World Anti-Doping Agency President John Fahey "has pledged to 'catch the cheats behind the cheats' by cracking down on doping violations by coaches, agents and physiotherapists," according to Matt Majendie of the London INDEPENDENT. As part of the new code by WADA, Fahey insists that athletes "will no longer be solely responsible for failed dope tests but that the entourage behind sportsmen and women would be held accountable too." Those people "had previously been untouchable" by WADA. The wider-reaching battle "has become all the more relevant following the recent failed tests of Tyson Gay and five Jamaican athletes, including the former fastest man on the planet, Asafa Powell." Powell blamed a personal trainer after testing positive for the banned stimulant oxilofrine, while Gay said, “I basically put my trust in someone and was let down” after testing positive for a still unnamed substance (INDEPENDENT, 7/24

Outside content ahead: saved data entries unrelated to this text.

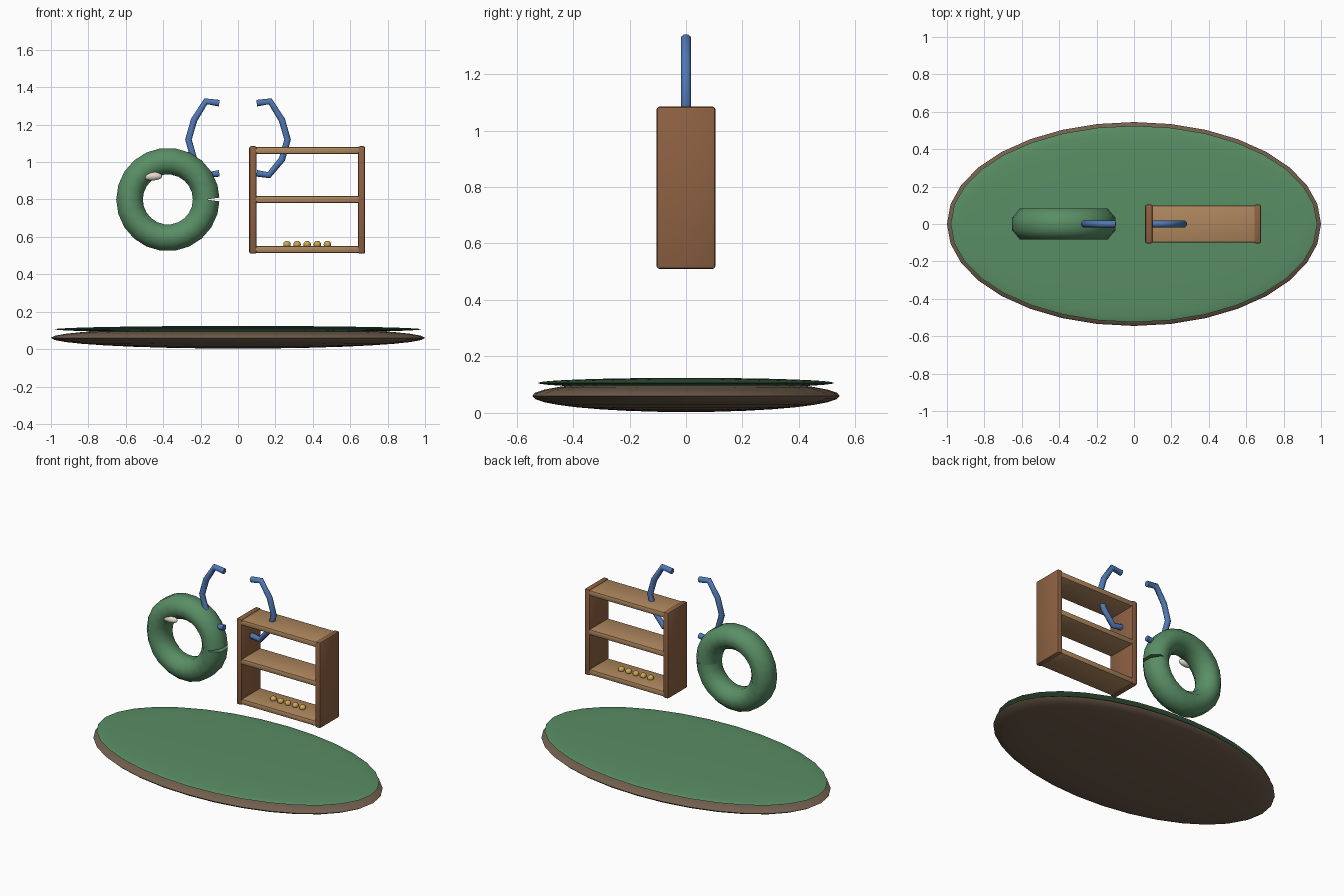
import bpy, bmesh, math
from mathutils import Vector

if "Cube" in bpy.data.objects:
    bpy.data.objects.remove(bpy.data.objects["Cube"])


def material(name, color):
    m = bpy.data.materials.new(name)
    m.diffuse_color = (*color, 1)
    m.use_nodes = True
    m.node_tree.nodes["Principled BSDF"].inputs["Base Color"].default_value = m.diffuse_color
    return m


GREEN = material("green", (0.10, 0.27, 0.13))
BROWN = material("earth_brown", (0.17, 0.115, 0.075))
WOOD = material("wood", (0.27, 0.12, 0.055))
LIGHT = material("light_wood", (0.42, 0.24, 0.11))
BLUE = material("blue", (0.08, 0.19, 0.46))
CREAM = material("cream", (0.80, 0.74, 0.62))
GOLD = material("gold", (0.62, 0.40, 0.09))


def finish(name, bm, mat, angle=60):
    bmesh.ops.recalc_face_normals(bm, faces=bm.faces)
    me = bpy.data.meshes.new(name)
    bm.to_mesh(me)
    bm.free()
    me.materials.append(mat)
    ob = bpy.data.objects.new(name, me)
    bpy.context.collection.objects.link(ob)
    bpy.ops.object.select_all(action='DESELECT')
    ob.select_set(True)
    bpy.context.view_layer.objects.active = ob
    bpy.ops.object.shade_smooth_by_angle(angle=math.radians(angle))
    return ob


def ellipsoid(name, loc, radii, mat, seg=32, rings=16):
    bm = bmesh.new()
    bmesh.ops.create_uvsphere(bm, u_segments=seg, v_segments=rings, radius=1)
    bmesh.ops.scale(bm, vec=radii, verts=bm.verts)
    bmesh.ops.translate(bm, vec=loc, verts=bm.verts)
    return finish(name, bm, mat)


def board(name, x0, x1, y, z0, z1, mat):
    bm = bmesh.new()
    bmesh.ops.create_cube(bm, size=1)
    bmesh.ops.scale(bm, vec=(x1 - x0, 2 * y, z1 - z0), verts=bm.verts)
    bmesh.ops.translate(bm, vec=((x0 + x1) / 2, 0, (z0 + z1) / 2), verts=bm.verts)
    bmesh.ops.bevel(bm, geom=bm.edges[:], offset=0.01, segments=2,
                    profile=0.5, affect='EDGES')
    return finish(name, bm, mat, 40)


def tube(name, path, ra, ry, mat, sides=8):
    """Open capped tube along an (x, z) path, mitred at its corners."""
    pts = [Vector(p) for p in path]
    bm = bmesh.new()
    rings = []
    for i, p in enumerate(pts):
        d_in = (p - pts[i - 1]).normalized() if i else None
        d_out = (pts[i + 1] - p).normalized() if i < len(pts) - 1 else None
        t = ((d_in or d_out) + (d_out or d_in)).normalized()
        n = Vector((-t.y, t.x))
        ring = []
        for k in range(sides):
            a = (k + 0.5) * math.tau / sides
            q = p + n * ra * math.cos(a)
            ring.append(bm.verts.new((q.x, ry * math.sin(a), q.y)))
        rings.append(ring)
    for a, b in zip(rings, rings[1:]):
        for k in range(sides):
            j = (k + 1) % sides
            bm.faces.new((a[k], a[j], b[j], b[k]))
    bm.faces.new(rings[0])
    bm.faces.new(rings[-1])
    return finish(name, bm, mat)


# Oval ground with a grass layer
ellipsoid("ground_base", (0, 0, 0.06), (1.0, 0.545, 0.057), BROWN)
ellipsoid("grass_top", (0, 0, 0.106), (0.98, 0.525, 0.018), GREEN)

# Curled ring whose two ends meet at the right, leaving a wedge notch
N = 22
tube("curled_ring", [(-0.375 + 0.205 * math.cos(i * math.tau / N),
                      0.80 + 0.205 * math.sin(i * math.tau / N)) for i in range(N + 1)],
     0.077, 0.09, GREEN)
ellipsoid("ring_eye", (-0.46, -0.062, 0.925), (0.055, 0.022, 0.023), CREAM, 24, 12)

# Pair of mirrored blue hooks
hook = [(0.10, 1.315), (0.172, 1.325), (0.235, 1.225), (0.265, 1.12),
        (0.235, 1.015), (0.165, 0.93), (0.10, 0.94)]
for side, s in (("left", -1), ("right", 1)):
    tube("hook_" + side, [(s * x, z) for x, z in hook], 0.019, 0.019, BLUE)

# Open shelf: two side panels and three boards
board("shelf_side_left", 0.06, 0.10, 0.104, 0.51, 1.085, WOOD)
board("shelf_side_right", 0.642, 0.68, 0.104, 0.51, 1.085, WOOD)
for i, z in enumerate((0.533, 0.80, 1.061)):
    board(f"shelf_board_{i + 1}", 0.085, 0.657, 0.10, z - 0.019, z + 0.019, LIGHT)

# Row of beads on the bottom board
for i in range(5):
    ellipsoid(f"bead_{i + 1}", (0.262 + 0.054 * i, 0, 0.56), (0.02, 0.02, 0.019), GOLD, 16, 8)
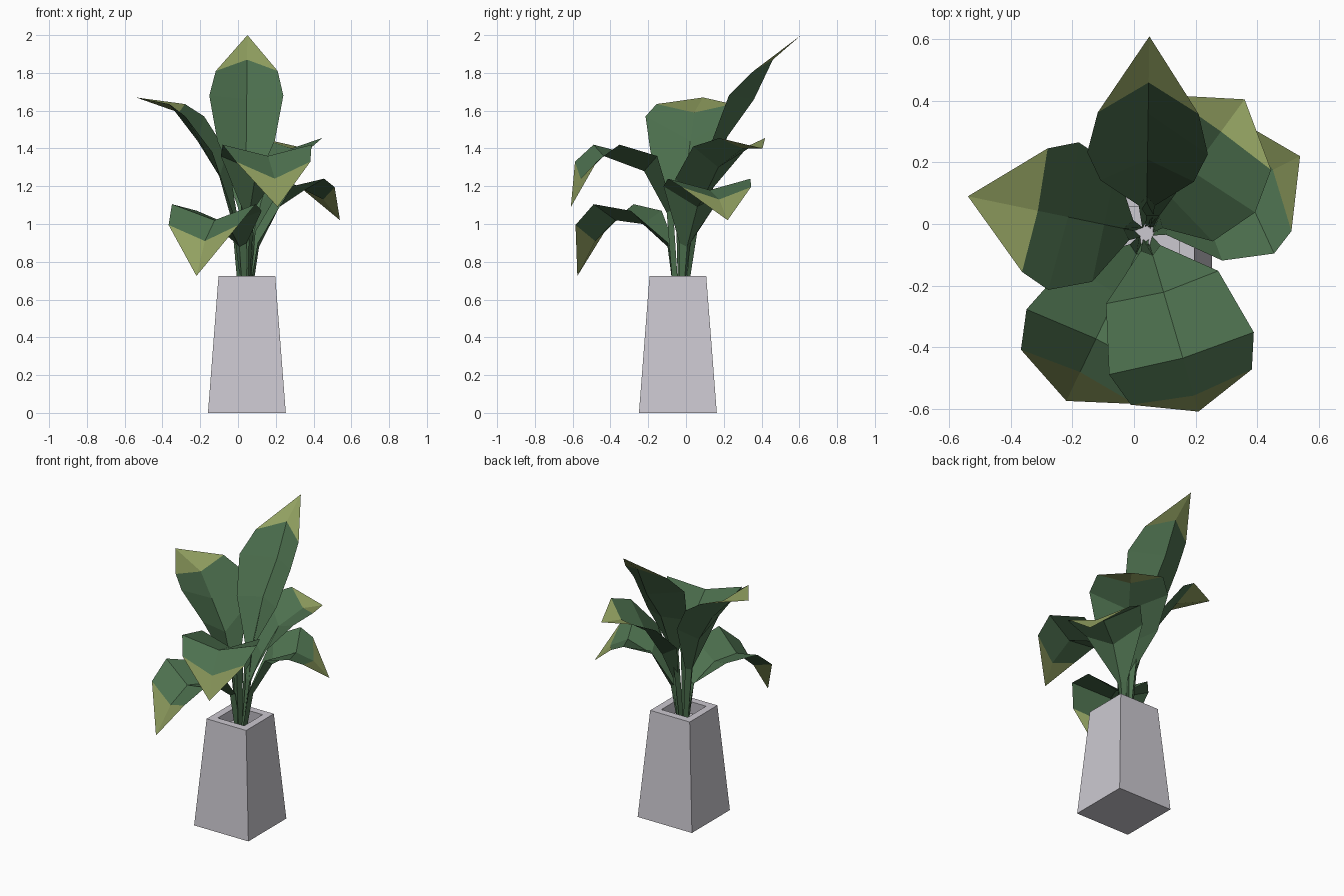
import bpy, bmesh
from math import radians, sin, cos


def material(name, rgb):
    m = bpy.data.materials.new(name)
    m.diffuse_color = (*rgb, 1)
    return m


GREEN = material("leaf green", (0.075, 0.165, 0.078))
OLIVE = material("leaf tip olive", (0.285, 0.352, 0.118))
STONE = material("pale stone", (0.60, 0.58, 0.63))


def finish(name, bm, mats):
    mesh = bpy.data.meshes.new(name)
    bm.to_mesh(mesh)
    bm.free()
    for m in mats:
        mesh.materials.append(m)
    ob = bpy.data.objects.new(name, mesh)
    bpy.context.collection.objects.link(ob)
    return ob


# Tapered square pot: stacked square rings, outside then down the inside
def pot():
    bm = bmesh.new()
    rings = []
    for half, z in ((0.206, 0), (0.15, 0.725), (0.10, 0.725), (0.107, 0.64)):
        rings.append([bm.verts.new((0.047 + sx * half, -0.043 + sy * half, z))
                      for sx, sy in ((-1, -1), (1, -1), (1, 1), (-1, 1))])
    for a, b in zip(rings, rings[1:]):
        for i in range(4):
            j = (i + 1) % 4
            bm.faces.new((a[i], a[j], b[j], b[i]))
    bm.faces.new(rings[0][::-1])
    bm.faces.new(rings[-1])
    finish("pot", bm, [STONE])


CX, CY = 0.04, -0.03                      # where all stems meet
WIDTHS = (0.016, 0.033, 0.19, 0.245, 0.205)  # half widths, stem to tip


# Creased leaf: each row is (midrib radius, midrib z, edge radius, edge z)
def leaf(name, azimuth, rows, tip, width=1.0):
    a = radians(azimuth)
    bm = bmesh.new()

    def vert(r, side, z):
        return bm.verts.new((CX + r * cos(a) - side * sin(a),
                             CY + r * sin(a) + side * cos(a), z))

    rows = [(0.04, 0.64, 0.015, 0.64)] + rows
    grid = [(vert(er, -w * width, ez), vert(mr, 0, mz), vert(er, w * width, ez))
            for (mr, mz, er, ez), w in zip(rows, WIDTHS)]
    for p, q in zip(grid, grid[1:]):
        for i in (0, 1):
            bm.faces.new((p[i], q[i], q[i + 1], p[i + 1]))
    # coloured point of the leaf
    end = vert(tip[0], 0, tip[1])
    last = grid[-1]
    for i in (0, 1):
        bm.faces.new((last[i], end, last[i + 1])).material_index = 1
    finish(name, bm, [GREEN, OLIVE])


pot()
leaf("leaf_back", 89.1,
     [(0.12, 1.15, 0.09, 1.16), (0.24, 1.45, 0.17, 1.44),
      (0.39, 1.66, 0.26, 1.68), (0.49, 1.87, 0.39, 1.81)], (0.64, 2.0), 0.8)
leaf("leaf_left", 168.3,
     [(0.075, 1.02, 0.05, 1.03), (0.14, 1.25, 0.14, 1.38),
      (0.26, 1.44, 0.275, 1.57), (0.36, 1.59, 0.37, 1.635)], (0.592, 1.67))
leaf("leaf_front_left", 244.5,
     [(0.075, 0.88, 0.055, 0.90), (0.22, 1.0, 0.20, 1.07),
      (0.38, 1.02, 0.391, 1.105), (0.50, 0.91, 0.517, 0.995)], (0.604, 0.725))
leaf("leaf_front_right", -73.7,
     [(0.075, 1.06, 0.05, 1.08), (0.20, 1.28, 0.183, 1.36),
      (0.423, 1.36, 0.407, 1.42), (0.55, 1.24, 0.521, 1.33)], (0.604, 1.09))
leaf("leaf_back_right", 53.7,
     [(0.07, 0.95, 0.045, 0.96), (0.14, 1.12, 0.107, 1.24),
      (0.25, 1.30, 0.264, 1.41), (0.41, 1.40, 0.406, 1.455)], (0.54, 1.40))
leaf("leaf_right", 26.6,
     [(0.08, 0.88, 0.055, 0.90), (0.20, 1.09, 0.181, 1.20),
      (0.35, 1.18, 0.342, 1.24), (0.46, 1.13, 0.425, 1.195)], (0.559, 1.02))
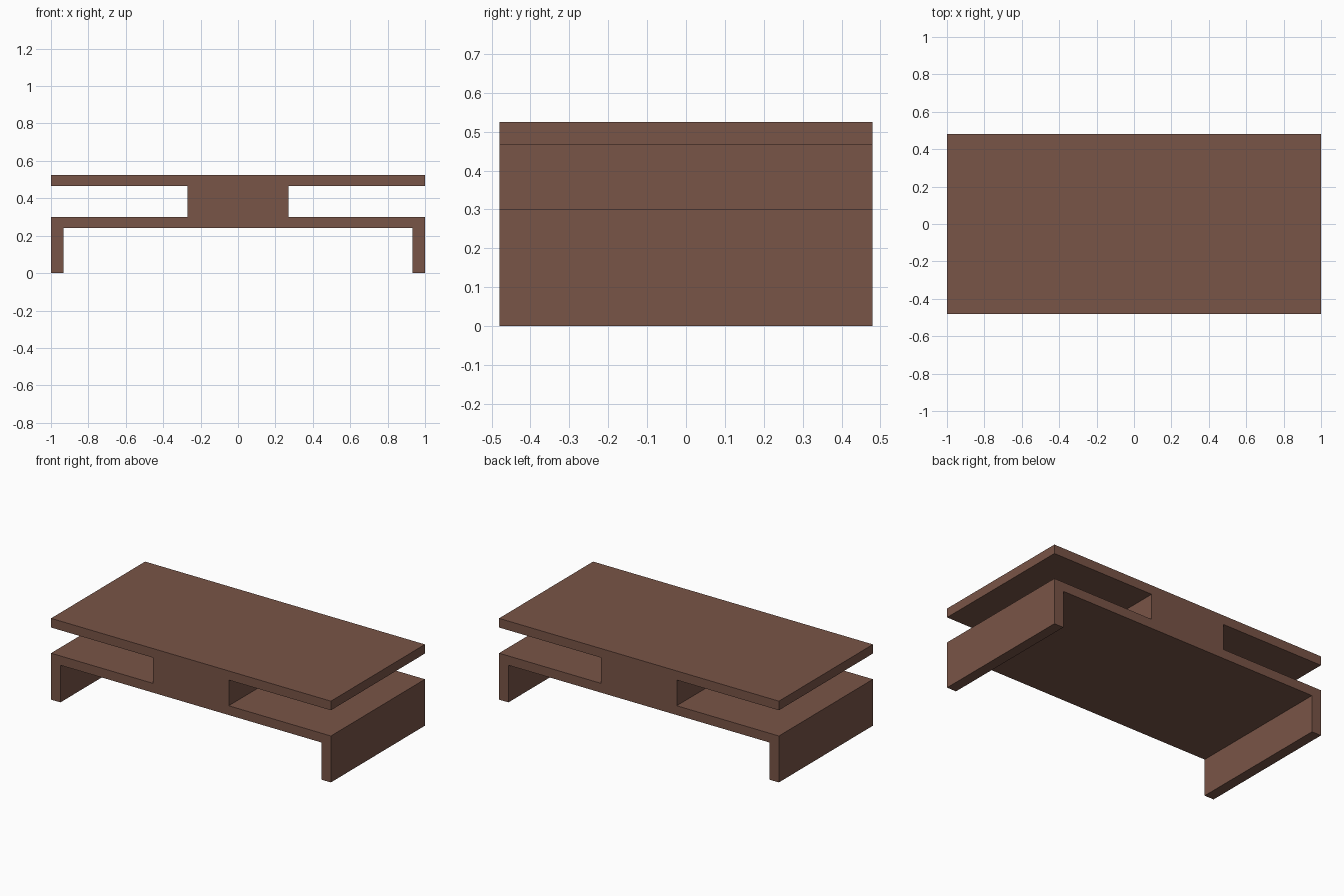
import bpy
import bmesh

if "Cube" in bpy.data.objects:
    bpy.data.objects.remove(bpy.data.objects["Cube"])

DEPTH = 0.96

brown = bpy.data.materials.new("brown wood")
brown.diffuse_color = (0.191, 0.089, 0.063, 1.0)
brown.use_nodes = True
brown.node_tree.nodes["Principled BSDF"].inputs["Base Color"].default_value = brown.diffuse_color

# Right half of the front profile (x, z): leg, lower shelf, centre block, table top
half = [(0.933, 0.24), (0.933, 0.0), (1.0, 0.0), (1.0, 0.30),
        (0.27, 0.30), (0.27, 0.466), (1.0, 0.466), (1.0, 0.525)]
profile = half + [(-x, z) for x, z in reversed(half)]

# Extrude the mirrored profile through the full depth
bm = bmesh.new()
face = bm.faces.new([bm.verts.new((x, -DEPTH / 2, z)) for x, z in profile])
result = bmesh.ops.extrude_face_region(bm, geom=[face], use_keep_orig=True)
moved = [g for g in result["geom"] if isinstance(g, bmesh.types.BMVert)]
bmesh.ops.translate(bm, verts=moved, vec=(0, DEPTH, 0))
bmesh.ops.recalc_face_normals(bm, faces=bm.faces)

mesh = bpy.data.meshes.new("coffee_table")
bm.to_mesh(mesh)
bm.free()
mesh.materials.append(brown)
table = bpy.data.objects.new("coffee_table", mesh)
bpy.context.collection.objects.link(table)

). REUTERS' Mark Lamport-Stokes reported two other important components in WADA's new code are the requirement of "full menu testing" and a proposal for bans to be doubled to four years for the more serious doping offenses.
Fahey said, "Some anti-doping organizations are undertaking testing and not ticking the square for testing, say, steroids. That will be eliminated in the code. This is part of ensuring we have the best machinery to beat the cheats. The real cheats are going to get four-year bans, the ones with steroids and human growth hormone in their system, and that's a big jump from the current two years" (REUTERS, 7/24